- Tracking and evaluating performance, to include increasing transparency of grants spending.
- Streamlining grants management processes.
- Enhancing collaboration among intergovernmental participants and nonprofit entities.
- Improving oversight by strengthening internal controls and improving the single audit process.
- Recognizing that building sufficient capacity may involve significant costs or tradeoffs.
State and Local Government Sector's Fiscal Outlook
Fiscal sustainability presents a national challenge shared by all levels of government. Given the nature of the partnership among levels of government in providing services to Americans and the economic interrelationships among levels of government, understanding potential future fiscal conditions of the state and local government sector is important for federal policymaking. To provide a broader perspective on our nation's fiscal outlook, GAO has developed a unique model to simulate fiscal outcomes for the entire state and local government sector for several decades into the future. GAO's simulation shows that the state and local government sector continues to face short- and long-term fiscal challenges, adding to the nation's overall fiscal challenges. The fiscal position of the sector will steadily decline through 2060 absent any policy changes. As shown in figure 2, state and local government expenditures rise considerably as a percentage of Gross Domestic Product over the simulation's time frame.
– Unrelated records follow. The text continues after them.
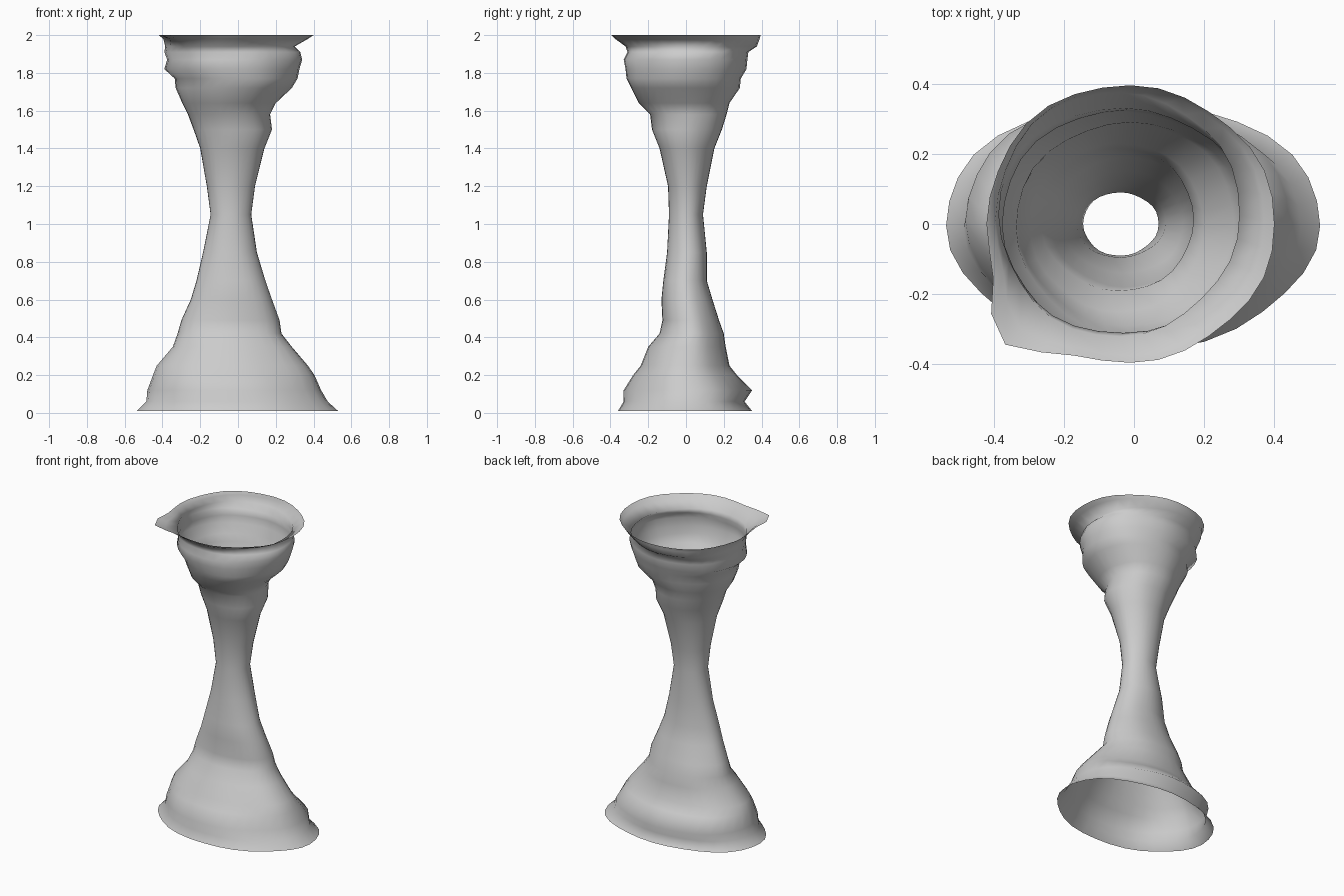
import bpy, bmesh, math

SEGMENTS = 32

# Silhouette stations: height, left, right, front, back
STATIONS = [
    (0.01, -.535, .53, -.36, .35),
    (0.06, -.485, .475, -.33, .31),
    (0.12, -.48, .44, -.33, .35),
    (0.20, -.45, .405, -.28, .27),
    (0.25, -.43, .37, -.24, .23),
    (0.35, -.345, .285, -.20, .21),
    (0.42, -.32, .23, -.14, .20),
    (0.49, -.30, .22, -.125, .175),
    (0.60, -.25, .18, -.13, .14),
    (0.70, -.22, .145, -.12, .11),
    (0.85, -.185, .10, -.10, .11),
    (1.05, -.145, .07, -.09, .09),
    (1.20, -.165, .09, -.095, .11),
    (1.40, -.20, .14, -.14, .15),
    (1.50, -.235, .18, -.18, .19),
    (1.58, -.265, .17, -.19, .215),
    (1.64, -.295, .20, -.25, .23),
    (1.72, -.33, .285, -.29, .285),
    (1.77, -.335, .315, -.315, .29),
    (1.82, -.39, .325, -.32, .32),
    (1.87, -.375, .34, -.33, .325),
    (1.91, -.39, .33, -.31, .33),
    (1.94, -.385, .30, -.32, .375),
    (1.98, -.395, .37, -.375, .39),
    (2.00, -.42, .40, -.395, .395),
]


def bump(angle, centre, width):
    d = (angle - centre + math.pi) % (2 * math.pi) - math.pi
    return math.exp(-(d / width) ** 2)


def ring(z, left, right, front, back):
    cx, cy = (left + right) / 2, (front + back) / 2
    rx, ry = (right - left) / 2, (back - front) / 2
    points = []
    for i in range(SEGMENTS):
        a = 2 * math.pi * i / SEGMENTS
        # Gentle hand-made unevenness, kept zero on the four silhouettes
        k = 1 + 0.03 * math.sin(2 * a) ** 2 * math.sin(3 * a + 7 * z)
        # Pulled-out lip at the front left of the mouth
        if z > 1.95:
            k += 0.22 * (z - 1.95) / 0.05 * bump(a, math.radians(222), 0.26)
        points.append((cx + rx * k * math.cos(a), cy + ry * k * math.sin(a), z))
    return points


# Open, waisted vessel: one lofted skin
bm = bmesh.new()
rings = [[bm.verts.new(p) for p in ring(*s)] for s in STATIONS]
for lower, upper in zip(rings, rings[1:]):
    for i in range(SEGMENTS):
        j = (i + 1) % SEGMENTS
        bm.faces.new((lower[i], lower[j], upper[j], upper[i]))
mesh = bpy.data.meshes.new("vessel_body")
bm.to_mesh(mesh)
bm.free()
mesh.shade_smooth()
vessel = bpy.data.objects.new("vessel_body", mesh)
bpy.context.collection.objects.link(vessel)
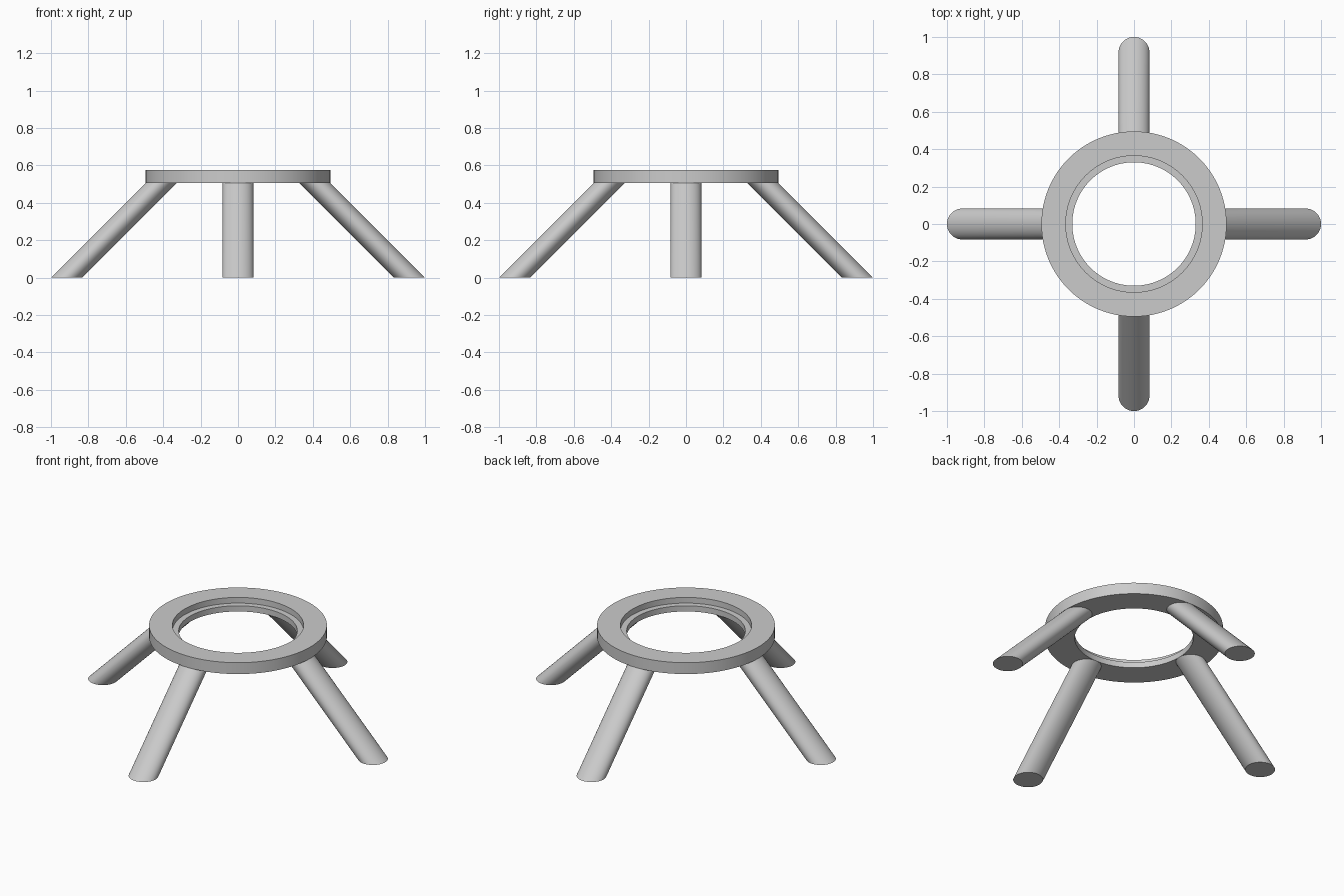
import bpy
import bmesh
import math
from mathutils import Matrix, Vector

cube = bpy.data.objects.get("Cube")
if cube:
    bpy.data.objects.remove(cube, do_unlink=True)

# Single grey material
grey = bpy.data.materials.new("plain grey")
grey.use_nodes = True
colour = (0.6, 0.6, 0.6, 1)
grey.diffuse_color = colour
grey.node_tree.nodes["Principled BSDF"].inputs["Base Color"].default_value = colour

RING_BOTTOM, RING_TOP, LEDGE = 0.505, 0.575, 0.54
LEG_RADIUS, FOOT_CENTRE = 0.083, 0.917


def finish(name, bm):
    bmesh.ops.recalc_face_normals(bm, faces=bm.faces)
    mesh = bpy.data.meshes.new(name)
    bm.to_mesh(mesh)
    bm.free()
    mesh.materials.append(grey)
    obj = bpy.data.objects.new(name, mesh)
    bpy.context.collection.objects.link(obj)
    bpy.ops.object.select_all(action="DESELECT")
    obj.select_set(True)
    bpy.context.view_layer.objects.active = obj
    bpy.ops.object.shade_smooth_by_angle(angle=math.radians(30))
    return obj


# Ring with a stepped inner seat, lathed from its cross-section
profile = [(0.33, RING_BOTTOM), (0.495, RING_BOTTOM), (0.495, RING_TOP),
           (0.365, RING_TOP), (0.365, LEDGE), (0.33, LEDGE)]
bm = bmesh.new()
verts = [bm.verts.new((r, 0, z)) for r, z in profile]
edges = [bm.edges.new((v, verts[i - 1])) for i, v in enumerate(verts)]
bmesh.ops.spin(bm, geom=verts + edges, cent=(0, 0, 0), axis=(0, 0, 1),
               angle=math.tau, steps=96)
bmesh.ops.remove_doubles(bm, verts=bm.verts, dist=0.0001)
finish("ring", bm)

# Slanted legs: upright cylinders sheared inwards at 45 degrees
for i, name in enumerate(["left_leg", "back_leg", "right_leg", "front_leg"]):
    bm = bmesh.new()
    bmesh.ops.create_cone(bm, cap_ends=True, segments=48, radius1=LEG_RADIUS,
                          radius2=LEG_RADIUS, depth=RING_BOTTOM,
                          matrix=Matrix.Translation((FOOT_CENTRE, 0, RING_BOTTOM / 2)))
    turn = Matrix.Rotation(i * math.pi / 2, 3, "Z")
    for v in bm.verts:
        v.co = turn @ Vector((v.co.x - v.co.z, v.co.y, v.co.z))
    finish(name, bm)
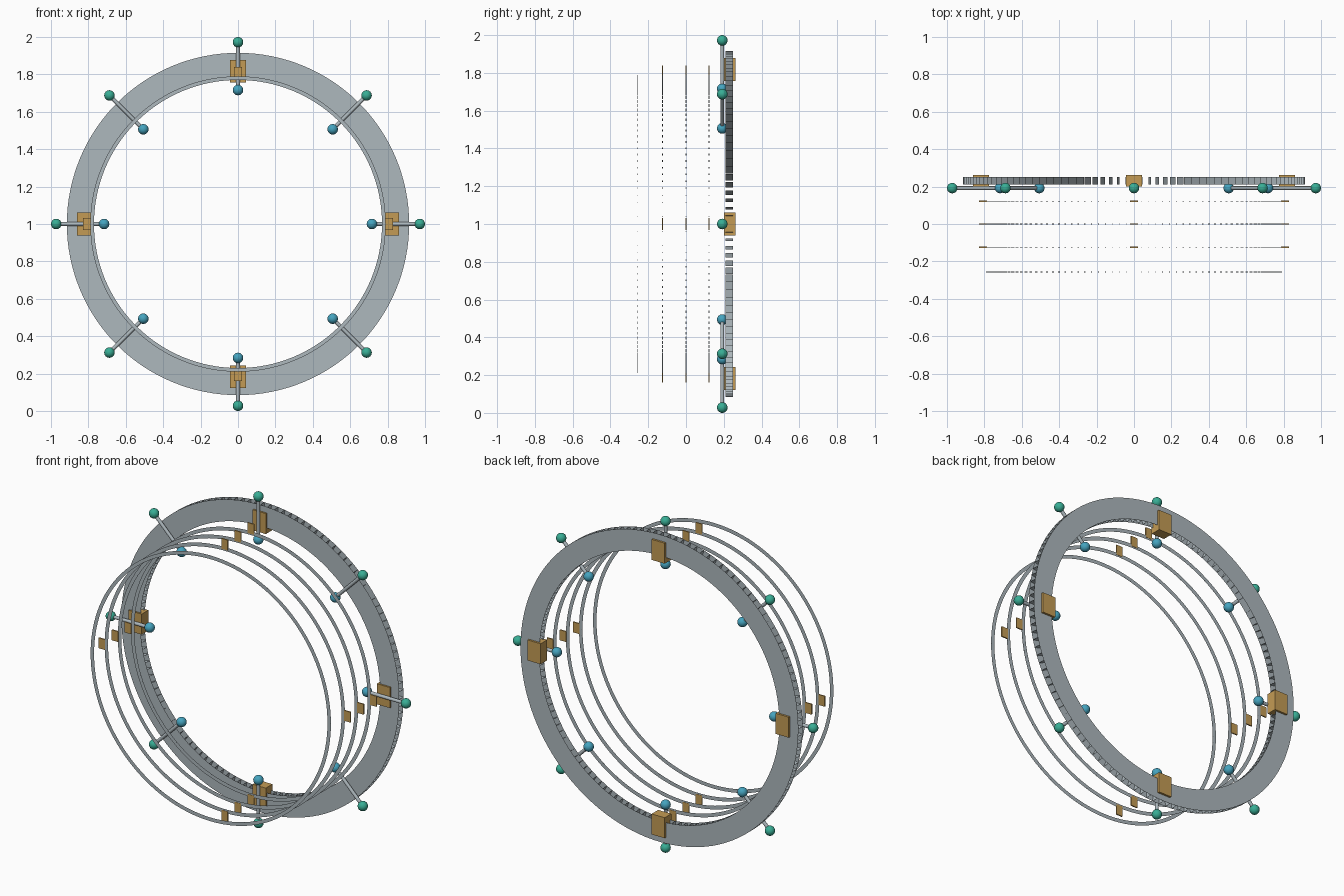
import bpy, bmesh
from math import sin, cos, pi
from mathutils import Matrix, Vector

cube = bpy.data.objects.get("Cube")
if cube:
    bpy.data.objects.remove(cube, do_unlink=True)

CENTRE_Z = 1.0
SEGMENTS = 128


def material(name, rgb):
    mat = bpy.data.materials.new(name)
    mat.use_nodes = True
    mat.diffuse_color = (*rgb, 1)
    mat.node_tree.nodes["Principled BSDF"].inputs["Base Color"].default_value = (*rgb, 1)
    return mat


steel = material("grey_steel", (0.42, 0.48, 0.51))
gold = material("gold", (0.55, 0.33, 0.09))
teal = material("teal", (0.04, 0.42, 0.30))
blue = material("sky_blue", (0.06, 0.37, 0.52))


def finish(bm, name, mat, smooth=False):
    mesh = bpy.data.meshes.new(name)
    bm.to_mesh(mesh)
    bm.free()
    mesh.materials.append(mat)
    for face in mesh.polygons:
        face.use_smooth = smooth
    obj = bpy.data.objects.new(name, mesh)
    bpy.context.collection.objects.link(obj)
    return obj


def polar(radius, angle, y):
    return Vector((radius * cos(angle), y, CENTRE_Z + radius * sin(angle)))


def ribbed_ring(name, inner, outer, y, depth):
    """Two flat annuli joined by radial ribs, with open rims."""
    bm = bmesh.new()
    ribs = []
    for i in range(SEGMENTS):
        a = 2 * pi * i / SEGMENTS
        corners = [(inner, -1), (outer, -1), (outer, 1), (inner, 1)]
        ribs.append([bm.verts.new(polar(r, a, y + s * depth / 2)) for r, s in corners])
    for i, rib in enumerate(ribs):
        nxt = ribs[(i + 1) % SEGMENTS]
        bm.faces.new(rib)
        bm.faces.new((rib[0], rib[1], nxt[1], nxt[0]))
        bm.faces.new((rib[3], nxt[3], nxt[2], rib[2]))
    return finish(bm, name, steel)


def box(name, centre, size):
    bm = bmesh.new()
    bmesh.ops.create_cube(bm, size=1, matrix=Matrix.Translation(centre) @ Matrix.Diagonal((*size, 1)))
    return finish(bm, name, gold)


def ball(name, centre, mat):
    bm = bmesh.new()
    bmesh.ops.create_uvsphere(bm, u_segments=24, v_segments=16, radius=0.028,
                              matrix=Matrix.Translation(centre))
    return finish(bm, name, mat, True)


def rod(name, start, end):
    bm = bmesh.new()
    axis = end - start
    turn = axis.to_track_quat('Z', 'Y').to_matrix().to_4x4()
    bmesh.ops.create_cone(bm, cap_ends=True, segments=16, radius1=0.01, radius2=0.01,
                          depth=axis.length, matrix=Matrix.Translation((start + end) / 2) @ turn)
    obj = finish(bm, name, steel, True)
    for face in obj.data.polygons:
        face.use_smooth = len(face.vertices) == 4
    return obj


# Wide back ring and four thin rings in front of it
ribbed_ring("main_ring", 0.79, 0.915, 0.23, 0.04)
thin_rings = (0.122, 0.0, -0.124, -0.256)
for n, y in enumerate(thin_rings):
    ribbed_ring(f"thin_ring_{n + 1}", 0.77, 0.79, y, 0.004)

# Upright gold blocks on the main ring, small plates on three thin rings
for q, side in enumerate(("left", "top", "right", "bottom")):
    angle = q * pi / 2
    box(f"block_{side}", polar(0.817, angle, 0.231), (0.086, 0.062, 0.122))
    for n, y in enumerate(thin_rings[:3]):
        box(f"plate_{side}_{n + 1}", polar(0.808, angle, y), (0.042, 0.007, 0.062))

# Eight radial rods with a ball at each end
for k in range(8):
    angle = k * pi / 4
    inner, outer = polar(0.716, angle, 0.192), polar(0.972, angle, 0.192)
    rod(f"spoke_rod_{k + 1}", inner, outer)
    ball(f"inner_ball_{k + 1}", inner, blue)
    ball(f"outer_ball_{k + 1}", outer, teal)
Figure 2: State and Local Government Action Required to Maintain Balance (Expenditures, as a Percentage of Gross Domestic Product)
Note: This figure was excerpted from GAO-13-546SP.
The primary driver of fiscal challenges for the state and local sector in the long term continues to be the projected growth in health-related costs, specifically state and local expenditures on Medicaid and the cost of health care compensation for state and local government employees and retirees. Declines in state and local pension asset values stemming from the 2007 to 2009 economic recession could also affect the sector's long-term fiscal position.
GAO-15-224SP: Published: Dec 17, 2014. Publicly Released: Dec 17, 2014.
GAO-13-758: Published: Sep 12, 2013. Publicly Released: Sep 12, 2013.
GAO-13-546SP: Published: Apr 29, 2013. Publicly Released: Apr 29, 2013.
GAO-12-1016: Published: Sep 25, 2012. Publicly Released: Sep 25, 2012.
GAO-12-322: Published: Mar 2, 2012. Publicly Released: Mar 2, 2012.
GAO-15-222: Published: Mar 20, 2015. Publicly Released: Mar 20, 2015.
GAO-15-65: Published: Dec 17, 2014. Publicly Released: Dec 17, 2014.
GAO-15-31: Published: Nov 19, 2014. Publicly Released: Dec 19, 2014.
GAO-15-70: Published: Nov 18, 2014. Publicly Released: Nov 18, 2014.
GAO-14-465: Published: Jul 31, 2014. Publicly Released: Aug 22, 2014.
GAO-14-817T: Published: Jul 29, 2014. Publicly Released: Jul 29, 2014.
GAO-14-589: Published: Jun 24, 2014. Publicly Released: Jun 24, 2014.
GAO-14-125: Published: Jan 28, 2014. Publicly Released: Jan 28, 2014.
GAO-13-692SP: Published: Aug 2, 2013. Publicly Released: Aug 2, 2013.
GAO-13-605: Published: Jul 31, 2013. Publicly Released: Jul 31, 2013.